I went to a presentation at my local library last week.
It was sponsored by the Alzheimer Society and was the first in its “Memory Makers” series. This particular event focused on 20th century Croatian immigrants from the island of Vis (you’ll notice the correlation between the island of Vis and the name of our family’s fishing vessel, pictured above) and the impact the immigrants and their descendents had on commercial fishing and the commercial fishing community.
I attended the event with my mom; unfortunately, my dad was in Ketchikan and had to miss it. I felt bad about that, since Dad also had to miss a fun event last fall, when Toni Mirosevich came and read from her book of personal essays, many of which touched on her Croatian commercial fishing family heritage. That time, Dad was in Westport with George during the start of the Dungeness crab season!
Anyway, the talk (given by a local historian who is not Croatian but grew up near the community) was informative, and I was impressed that he so accurately covered many of the names along with much of the local history. He was brave to stand in front of a group of Croatian-related people and present information about their heritage. A couple of times I caught my own mom shaking her head and whispering quietly.
“That was Mike Karuza, not Mitch Karuza!
“I don’t think that year is right.
“Nicholas Karuza is not in that photograph. That must be somebody else.”
We also talked about how useful and wonderful it is that someone is taking the time to capture such important, valuable, and local commercial fishing history in preparation for a book. We’ve lost so many old-timers in the past ten years (including my grandpa and his four brothers along with brilliant soul Martin Tomich) that if someone doesn’t record it now, our history could be lost for good, and sooner than we think.
Some interesting bits of information from the talk:
- The first known Croatian immigrant from the island of Vis to our local area was likely Anton Glenovich;
- Purse seining (a method of commercial fishing used in salmon fisheries) was invented by Croatian fisherman from the Island of Vis. These men had (and have) a long and deep history of being seamen and fishermen;

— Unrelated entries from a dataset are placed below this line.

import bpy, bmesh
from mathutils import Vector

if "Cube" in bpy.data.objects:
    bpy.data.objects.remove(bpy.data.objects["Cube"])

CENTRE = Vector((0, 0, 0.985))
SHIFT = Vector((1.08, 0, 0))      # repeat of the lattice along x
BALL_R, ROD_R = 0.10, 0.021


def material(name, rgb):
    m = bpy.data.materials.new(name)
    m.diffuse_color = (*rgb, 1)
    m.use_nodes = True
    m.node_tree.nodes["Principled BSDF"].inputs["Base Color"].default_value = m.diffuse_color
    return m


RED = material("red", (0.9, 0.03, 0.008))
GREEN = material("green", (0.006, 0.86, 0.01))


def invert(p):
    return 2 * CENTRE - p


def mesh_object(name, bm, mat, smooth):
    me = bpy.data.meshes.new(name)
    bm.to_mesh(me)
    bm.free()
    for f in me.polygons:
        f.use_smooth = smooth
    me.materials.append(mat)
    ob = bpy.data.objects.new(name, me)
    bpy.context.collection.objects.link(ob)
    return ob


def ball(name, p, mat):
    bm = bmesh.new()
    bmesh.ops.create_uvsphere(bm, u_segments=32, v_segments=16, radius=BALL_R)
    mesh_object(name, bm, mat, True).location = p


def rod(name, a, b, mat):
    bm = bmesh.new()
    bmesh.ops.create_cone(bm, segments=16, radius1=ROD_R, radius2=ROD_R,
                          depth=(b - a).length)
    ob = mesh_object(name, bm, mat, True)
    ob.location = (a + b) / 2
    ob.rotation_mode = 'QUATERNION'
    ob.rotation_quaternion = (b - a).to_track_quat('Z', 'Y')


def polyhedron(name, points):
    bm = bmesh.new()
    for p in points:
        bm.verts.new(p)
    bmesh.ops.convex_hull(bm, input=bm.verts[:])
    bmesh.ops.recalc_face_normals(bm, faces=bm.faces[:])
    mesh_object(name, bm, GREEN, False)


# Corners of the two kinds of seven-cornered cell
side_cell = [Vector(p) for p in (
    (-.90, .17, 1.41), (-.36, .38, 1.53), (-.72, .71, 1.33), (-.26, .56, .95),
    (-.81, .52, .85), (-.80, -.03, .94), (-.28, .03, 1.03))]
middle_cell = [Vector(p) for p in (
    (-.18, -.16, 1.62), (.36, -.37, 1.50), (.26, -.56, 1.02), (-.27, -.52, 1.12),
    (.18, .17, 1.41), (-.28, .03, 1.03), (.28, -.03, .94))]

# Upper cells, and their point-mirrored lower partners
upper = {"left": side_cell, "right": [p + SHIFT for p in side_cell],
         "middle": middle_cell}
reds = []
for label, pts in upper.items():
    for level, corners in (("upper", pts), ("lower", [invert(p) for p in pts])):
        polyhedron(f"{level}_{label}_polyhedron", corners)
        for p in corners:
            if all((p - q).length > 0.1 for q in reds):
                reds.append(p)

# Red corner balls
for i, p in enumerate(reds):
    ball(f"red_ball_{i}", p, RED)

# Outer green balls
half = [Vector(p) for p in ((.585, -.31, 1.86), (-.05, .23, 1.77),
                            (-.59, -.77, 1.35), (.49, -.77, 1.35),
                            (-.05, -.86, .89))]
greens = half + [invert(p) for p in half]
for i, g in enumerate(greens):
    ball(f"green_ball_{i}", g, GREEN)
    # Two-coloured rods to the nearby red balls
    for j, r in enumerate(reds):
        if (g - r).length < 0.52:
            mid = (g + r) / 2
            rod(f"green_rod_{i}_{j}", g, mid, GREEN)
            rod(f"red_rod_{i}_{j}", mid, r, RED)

- Most of the continuing innovations, methods, and gear used for purse seining were created by Croatian immigrants;
- The Croatian immigrants and their descendents had a “macho” work ethic and a culture of male pride, strength, and fortitude.